Search the entries below. Return every line that has "materials" in it.

◆ ◆ ◆

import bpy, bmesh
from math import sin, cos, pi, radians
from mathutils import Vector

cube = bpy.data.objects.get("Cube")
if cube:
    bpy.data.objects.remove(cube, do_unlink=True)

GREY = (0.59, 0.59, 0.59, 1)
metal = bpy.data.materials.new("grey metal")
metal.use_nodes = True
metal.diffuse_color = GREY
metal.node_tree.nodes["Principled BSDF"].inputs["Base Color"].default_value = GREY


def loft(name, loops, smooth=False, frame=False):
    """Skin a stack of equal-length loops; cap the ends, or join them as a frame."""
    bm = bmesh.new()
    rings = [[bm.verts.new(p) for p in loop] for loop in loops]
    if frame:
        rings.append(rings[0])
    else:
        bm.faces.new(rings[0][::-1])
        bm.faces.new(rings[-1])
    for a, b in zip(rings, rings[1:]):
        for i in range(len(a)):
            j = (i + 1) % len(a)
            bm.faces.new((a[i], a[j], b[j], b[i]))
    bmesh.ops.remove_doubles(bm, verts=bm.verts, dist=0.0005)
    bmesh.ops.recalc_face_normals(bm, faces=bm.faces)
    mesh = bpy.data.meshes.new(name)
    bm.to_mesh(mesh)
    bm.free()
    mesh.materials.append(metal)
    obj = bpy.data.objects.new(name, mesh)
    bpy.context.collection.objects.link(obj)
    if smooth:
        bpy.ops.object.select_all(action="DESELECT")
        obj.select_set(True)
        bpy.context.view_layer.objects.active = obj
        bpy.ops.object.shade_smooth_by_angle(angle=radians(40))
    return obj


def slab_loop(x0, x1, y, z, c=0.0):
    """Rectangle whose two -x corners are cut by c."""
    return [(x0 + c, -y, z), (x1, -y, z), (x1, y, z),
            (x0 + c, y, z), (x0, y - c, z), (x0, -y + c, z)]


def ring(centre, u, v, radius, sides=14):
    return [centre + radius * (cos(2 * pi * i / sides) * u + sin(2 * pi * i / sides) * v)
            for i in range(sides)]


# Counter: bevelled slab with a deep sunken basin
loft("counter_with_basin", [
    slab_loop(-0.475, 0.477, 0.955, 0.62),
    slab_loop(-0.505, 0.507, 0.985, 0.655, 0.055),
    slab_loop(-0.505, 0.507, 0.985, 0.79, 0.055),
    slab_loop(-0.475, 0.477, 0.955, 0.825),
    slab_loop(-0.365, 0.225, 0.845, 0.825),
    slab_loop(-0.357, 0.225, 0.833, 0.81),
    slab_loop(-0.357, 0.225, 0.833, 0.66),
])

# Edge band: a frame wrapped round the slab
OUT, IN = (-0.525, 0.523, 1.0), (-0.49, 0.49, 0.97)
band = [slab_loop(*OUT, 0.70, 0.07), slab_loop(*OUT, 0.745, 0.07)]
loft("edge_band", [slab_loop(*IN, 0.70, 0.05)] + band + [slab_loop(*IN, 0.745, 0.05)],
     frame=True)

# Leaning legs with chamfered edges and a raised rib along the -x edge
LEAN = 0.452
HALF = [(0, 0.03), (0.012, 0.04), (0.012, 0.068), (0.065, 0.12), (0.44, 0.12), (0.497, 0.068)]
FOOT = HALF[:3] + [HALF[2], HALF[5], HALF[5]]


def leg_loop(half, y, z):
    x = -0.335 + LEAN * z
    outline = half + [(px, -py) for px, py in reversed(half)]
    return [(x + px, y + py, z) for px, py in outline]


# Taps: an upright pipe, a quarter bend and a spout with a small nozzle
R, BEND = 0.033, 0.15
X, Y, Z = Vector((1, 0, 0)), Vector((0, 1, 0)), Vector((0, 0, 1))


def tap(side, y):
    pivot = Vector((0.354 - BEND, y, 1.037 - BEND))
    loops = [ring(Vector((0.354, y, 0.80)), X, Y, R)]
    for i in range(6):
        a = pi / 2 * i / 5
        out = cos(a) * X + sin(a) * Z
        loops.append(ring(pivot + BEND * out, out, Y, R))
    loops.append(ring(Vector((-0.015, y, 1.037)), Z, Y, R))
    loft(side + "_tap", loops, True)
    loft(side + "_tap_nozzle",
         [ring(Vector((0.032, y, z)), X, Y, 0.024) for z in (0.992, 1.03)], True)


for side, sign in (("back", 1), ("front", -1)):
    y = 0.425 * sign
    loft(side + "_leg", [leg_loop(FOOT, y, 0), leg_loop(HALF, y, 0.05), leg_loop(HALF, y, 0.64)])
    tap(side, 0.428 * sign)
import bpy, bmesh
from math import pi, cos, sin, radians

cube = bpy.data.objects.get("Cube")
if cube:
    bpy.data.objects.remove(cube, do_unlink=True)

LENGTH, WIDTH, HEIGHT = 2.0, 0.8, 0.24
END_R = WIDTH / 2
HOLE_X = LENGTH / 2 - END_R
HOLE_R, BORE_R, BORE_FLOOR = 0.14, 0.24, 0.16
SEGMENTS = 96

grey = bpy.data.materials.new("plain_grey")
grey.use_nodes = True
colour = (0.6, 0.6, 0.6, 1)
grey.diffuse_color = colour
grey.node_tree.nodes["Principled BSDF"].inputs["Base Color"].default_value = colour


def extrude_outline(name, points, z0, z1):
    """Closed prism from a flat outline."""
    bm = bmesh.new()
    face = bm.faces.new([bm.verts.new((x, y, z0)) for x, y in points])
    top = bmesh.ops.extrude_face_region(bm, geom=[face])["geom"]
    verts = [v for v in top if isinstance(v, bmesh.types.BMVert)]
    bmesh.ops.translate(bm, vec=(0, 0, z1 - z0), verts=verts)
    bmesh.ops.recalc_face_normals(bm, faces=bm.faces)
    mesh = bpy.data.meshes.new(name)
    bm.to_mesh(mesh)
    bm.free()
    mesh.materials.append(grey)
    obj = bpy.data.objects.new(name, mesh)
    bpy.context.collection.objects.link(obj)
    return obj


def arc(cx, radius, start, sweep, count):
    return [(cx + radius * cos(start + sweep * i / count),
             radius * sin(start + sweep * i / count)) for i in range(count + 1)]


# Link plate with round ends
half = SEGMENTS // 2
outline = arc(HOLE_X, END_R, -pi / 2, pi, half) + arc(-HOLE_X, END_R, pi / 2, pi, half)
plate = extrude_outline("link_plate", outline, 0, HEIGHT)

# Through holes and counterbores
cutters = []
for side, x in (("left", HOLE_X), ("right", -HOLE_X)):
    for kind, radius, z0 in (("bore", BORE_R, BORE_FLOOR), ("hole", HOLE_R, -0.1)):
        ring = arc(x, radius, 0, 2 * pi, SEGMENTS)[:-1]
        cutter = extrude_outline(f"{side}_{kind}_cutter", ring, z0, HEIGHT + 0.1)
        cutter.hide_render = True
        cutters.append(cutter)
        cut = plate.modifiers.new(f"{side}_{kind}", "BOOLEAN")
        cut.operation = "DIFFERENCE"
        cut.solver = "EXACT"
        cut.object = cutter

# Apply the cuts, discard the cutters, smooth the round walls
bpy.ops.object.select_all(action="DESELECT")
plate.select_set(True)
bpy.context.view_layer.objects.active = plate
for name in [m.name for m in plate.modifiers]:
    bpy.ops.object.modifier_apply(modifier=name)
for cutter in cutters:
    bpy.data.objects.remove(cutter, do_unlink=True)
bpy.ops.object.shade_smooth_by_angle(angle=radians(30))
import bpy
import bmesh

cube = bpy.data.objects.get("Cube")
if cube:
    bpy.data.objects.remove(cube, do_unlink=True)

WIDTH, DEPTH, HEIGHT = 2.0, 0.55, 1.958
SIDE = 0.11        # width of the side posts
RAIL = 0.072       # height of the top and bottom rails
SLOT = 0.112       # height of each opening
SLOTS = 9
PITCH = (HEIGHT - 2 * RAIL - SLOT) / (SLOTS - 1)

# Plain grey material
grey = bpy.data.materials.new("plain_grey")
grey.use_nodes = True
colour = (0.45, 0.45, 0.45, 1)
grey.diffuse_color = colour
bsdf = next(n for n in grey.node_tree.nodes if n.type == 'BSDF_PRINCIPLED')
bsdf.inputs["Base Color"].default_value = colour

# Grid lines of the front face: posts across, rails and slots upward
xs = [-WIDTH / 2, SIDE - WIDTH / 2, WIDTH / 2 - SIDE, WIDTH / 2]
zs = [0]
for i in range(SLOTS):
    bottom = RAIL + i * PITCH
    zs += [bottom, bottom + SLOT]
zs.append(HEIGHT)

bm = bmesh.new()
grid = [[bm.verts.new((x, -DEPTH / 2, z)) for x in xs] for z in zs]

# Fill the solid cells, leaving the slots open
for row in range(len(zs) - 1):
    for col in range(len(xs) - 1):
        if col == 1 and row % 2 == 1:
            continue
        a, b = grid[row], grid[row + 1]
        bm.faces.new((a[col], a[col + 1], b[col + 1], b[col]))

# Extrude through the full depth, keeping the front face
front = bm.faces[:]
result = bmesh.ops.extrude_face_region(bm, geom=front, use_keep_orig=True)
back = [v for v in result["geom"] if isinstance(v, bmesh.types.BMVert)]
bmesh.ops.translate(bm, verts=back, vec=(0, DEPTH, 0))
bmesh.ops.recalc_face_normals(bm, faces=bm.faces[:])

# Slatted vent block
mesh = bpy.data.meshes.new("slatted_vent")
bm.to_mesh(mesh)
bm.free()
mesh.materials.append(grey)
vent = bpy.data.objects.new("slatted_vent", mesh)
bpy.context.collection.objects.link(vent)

◆ ◆ ◆

- **ANSWER SPACE**:
metal = bpy.data.materials.new("grey metal")
    mesh.materials.append(metal)
grey = bpy.data.materials.new("plain_grey")
    mesh.materials.append(grey)
grey = bpy.data.materials.new("plain_grey")
mesh.materials.append(grey)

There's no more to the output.